    As a femme, I understand that although we live overshadowed by our closet, yours is made of glass, glass which becomes more clear the more you show your masculine side.

    You could have chosen the route many kind-of-passing masculine-of-center women go, and bought slightly masculine women’s suits–but you chose to take it to the next level. Good for you!

    It’s true that you having a pleasant personality probably did make it easier, but isn’t that true for anybody?

    Your making a difference by opening people’s mind to the beautiful variety of life.

    • Carolyn Wysinger

      Thanks! And I definatly hear you about femmes sometimes having the option of passing. Its so interesting all of our experiences in daily "coming out" are as vast and varying as our different gender identities. Its interesting to see how we handle these situations going outside of our box because we are often so insulated in our queer community.

      I definalty consider the lady suits and there is actually one 40something at my job in upper management who i watch daily in her lady suits. But I figured if Im gonna do it I just as well do it 🙂 Its somewhat interesting to note, at least in my experience, the younger the MOC woman the more likely she is to express her masculine identity at work. So perhaps its a generational thing. Now THAT is defiantly something to explore…hmmmmmm

  • Shae Archer

    Great article! As a boi looking to start her career I find your experience really helpful in knowing what to expect out there in the business world. Thanks for sharing your valuable experience!

    • Carolyn Wysinger

      Thanks Shae! I know it is sometimes a challenge being comfortable expressing our MOC self in a space thats already juding us on so many levels when all we are just trying to do our jobs. But I think if we continue to enter the coporate sector dressed as we are and continue to be the fierce, intelligent, well articulated, passionate individuals that we are we can move mountains and soon it wont even matter.

  • Towanna

    Excellent, excellent, such insight.
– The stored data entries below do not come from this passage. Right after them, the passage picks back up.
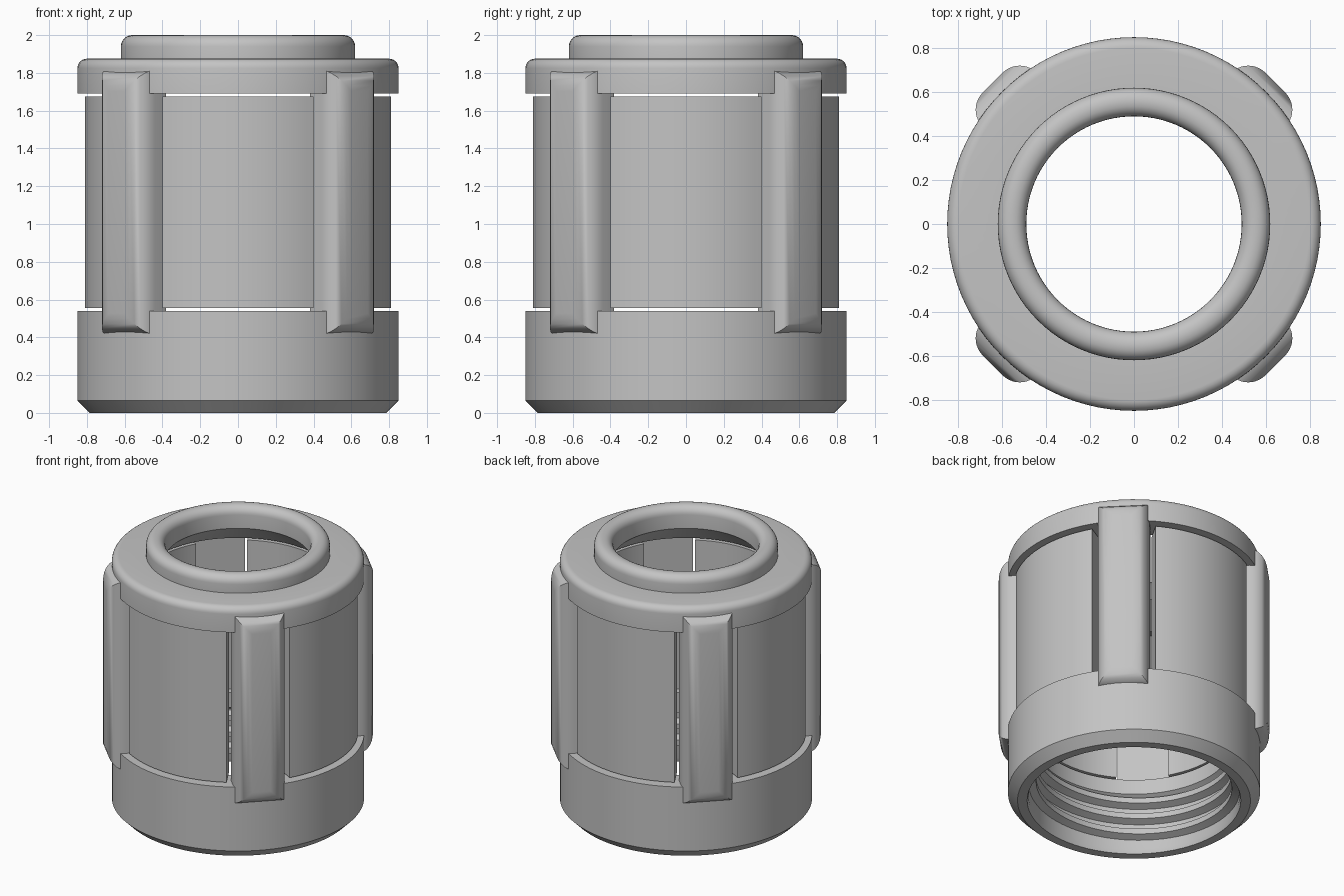
import bpy, bmesh, math
from mathutils import Matrix

if "Cube" in bpy.data.objects:
    bpy.data.objects.remove(bpy.data.objects["Cube"])

grey = bpy.data.materials.new("plain_grey")
grey.use_nodes = True
grey.diffuse_color = (0.55, 0.55, 0.55, 1)
grey.node_tree.nodes["Principled BSDF"].inputs["Base Color"].default_value = (0.55, 0.55, 0.55, 1)


def finish(name, bm, angle=32):
    bmesh.ops.recalc_face_normals(bm, faces=bm.faces[:])
    mesh = bpy.data.meshes.new(name)
    bm.to_mesh(mesh)
    bm.free()
    mesh.materials.append(grey)
    obj = bpy.data.objects.new(name, mesh)
    bpy.context.collection.objects.link(obj)
    bpy.ops.object.select_all(action='DESELECT')
    obj.select_set(True)
    bpy.context.view_layer.objects.active = obj
    bpy.ops.object.shade_smooth_by_angle(angle=math.radians(angle))
    return obj


def fillet(r, z, size, start, steps=6):
    """Quarter arc of profile points, counter-clockwise from start degrees."""
    angles = [math.radians(start + 90 * i / steps) for i in range(steps + 1)]
    return [(r + size * math.cos(a), z + size * math.sin(a)) for a in angles]


def revolve(name, profile, start=0, sweep=360, steps=96, rise=0):
    """Sweep a closed (radius, height) profile around z, with optional rise."""
    bm = bmesh.new()
    full = sweep == 360
    rings = []
    for i in range(steps if full else steps + 1):
        a = math.radians(start + sweep * i / steps)
        lift = rise * i / steps
        rings.append([bm.verts.new((r * math.cos(a), r * math.sin(a), z + lift))
                      for r, z in profile])
    n = len(profile)
    for i in range(steps):
        p, q = rings[i], rings[(i + 1) % len(rings)]
        for j in range(n):
            k = (j + 1) % n
            bm.faces.new((p[j], q[j], q[k], p[k]))
    if not full:
        bm.faces.new(rings[0])
        bm.faces.new(rings[-1])
    return finish(name, bm)


# Base collar with chamfered foot, threaded bore and narrower upper bore
revolve("base_collar", [(0.72, 0), (0.785, 0), (0.85, 0.065), (0.85, 0.54),
                        (0.66, 0.54), (0.66, 0.43), (0.71, 0.40), (0.71, 0.03)])

# Internal screw thread
revolve("inner_thread", [(0.72, 0), (0.66, 0.025), (0.66, 0.065), (0.72, 0.09)],
        sweep=1080, steps=240, rise=0.36).location.z = 0.02

# Top cap with rounded shoulder, raised neck ring and conical underside
revolve("top_cap", [(0.66, 1.69), (0.85, 1.69)]
        + fillet(0.80, 1.825, 0.05, 0)
        + [(0.62, 1.875)]
        + fillet(0.56, 1.94, 0.06, 0)
        + fillet(0.55, 1.94, 0.06, 90)
        + [(0.49, 1.84)])

# Four thick curved wall panels, clear of the collar, cap and ribs
for side in range(4):
    revolve("wall_panel", [(0.66, 0.555), (0.81, 0.555), (0.81, 1.675), (0.66, 1.675)],
            start=90 * side - 29.6, sweep=59.2, steps=20)

# Four corner ribs with broadly rounded outer edges
inner, outer, low, high, width = 0.715, 0.91, 0.415, 1.815, 0.35
for side in range(4):
    bm = bmesh.new()
    bmesh.ops.create_cube(bm, size=1)
    bmesh.ops.scale(bm, vec=(outer - inner, width, high - low), verts=bm.verts)
    bmesh.ops.translate(bm, vec=((inner + outer) / 2, 0, (low + high) / 2), verts=bm.verts)
    rim = [e for e in bm.edges if all(v.co.x > outer - 0.01 for v in e.verts)]
    bmesh.ops.bevel(bm, geom=rim, offset=0.112, segments=6, profile=0.5, affect='EDGES')
    turn = Matrix.Rotation(math.radians(45 + 90 * side), 4, 'Z')
    bmesh.ops.transform(bm, matrix=turn, verts=bm.verts)
    finish("corner_rib", bm)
Thank you for sharing this experience with us, I look forward to reading more from you.

    • Carolyn Wysinger

      Thanks Towanna! I look forward to sharing more of my experiences!

  • mx. punk

     i love this article!  i’m a CAFAB non-binary trans* person (it’s a mouthful, i know) and i work at weddings.  i wear suits and i get a lot of stares, sometimes.  i think i know what you mean about being “the first of a species…”.  it’s great to read about someone who has experiences similar to mine!

  • Jah’fiki Irie

    Never have I had a story match my own. Lol. It feels good, I always wonder who in MOC community experiences the exact same thing.

  • GreenLantern

    Not all MOC women are lesbians so its a myth about passing, no one needs to worry about passing as straight all that needs to be done is have more straight or Bi MOC women come out and change the image.

  • GreenLantern

    I personally wish i could dress butch and not get looks of any kind from women, and not have women assume im a lesbian because to be truthful im not into women at all, infact i cant stand them. It would be great to not have men assume i dont like them just because of how i want to present.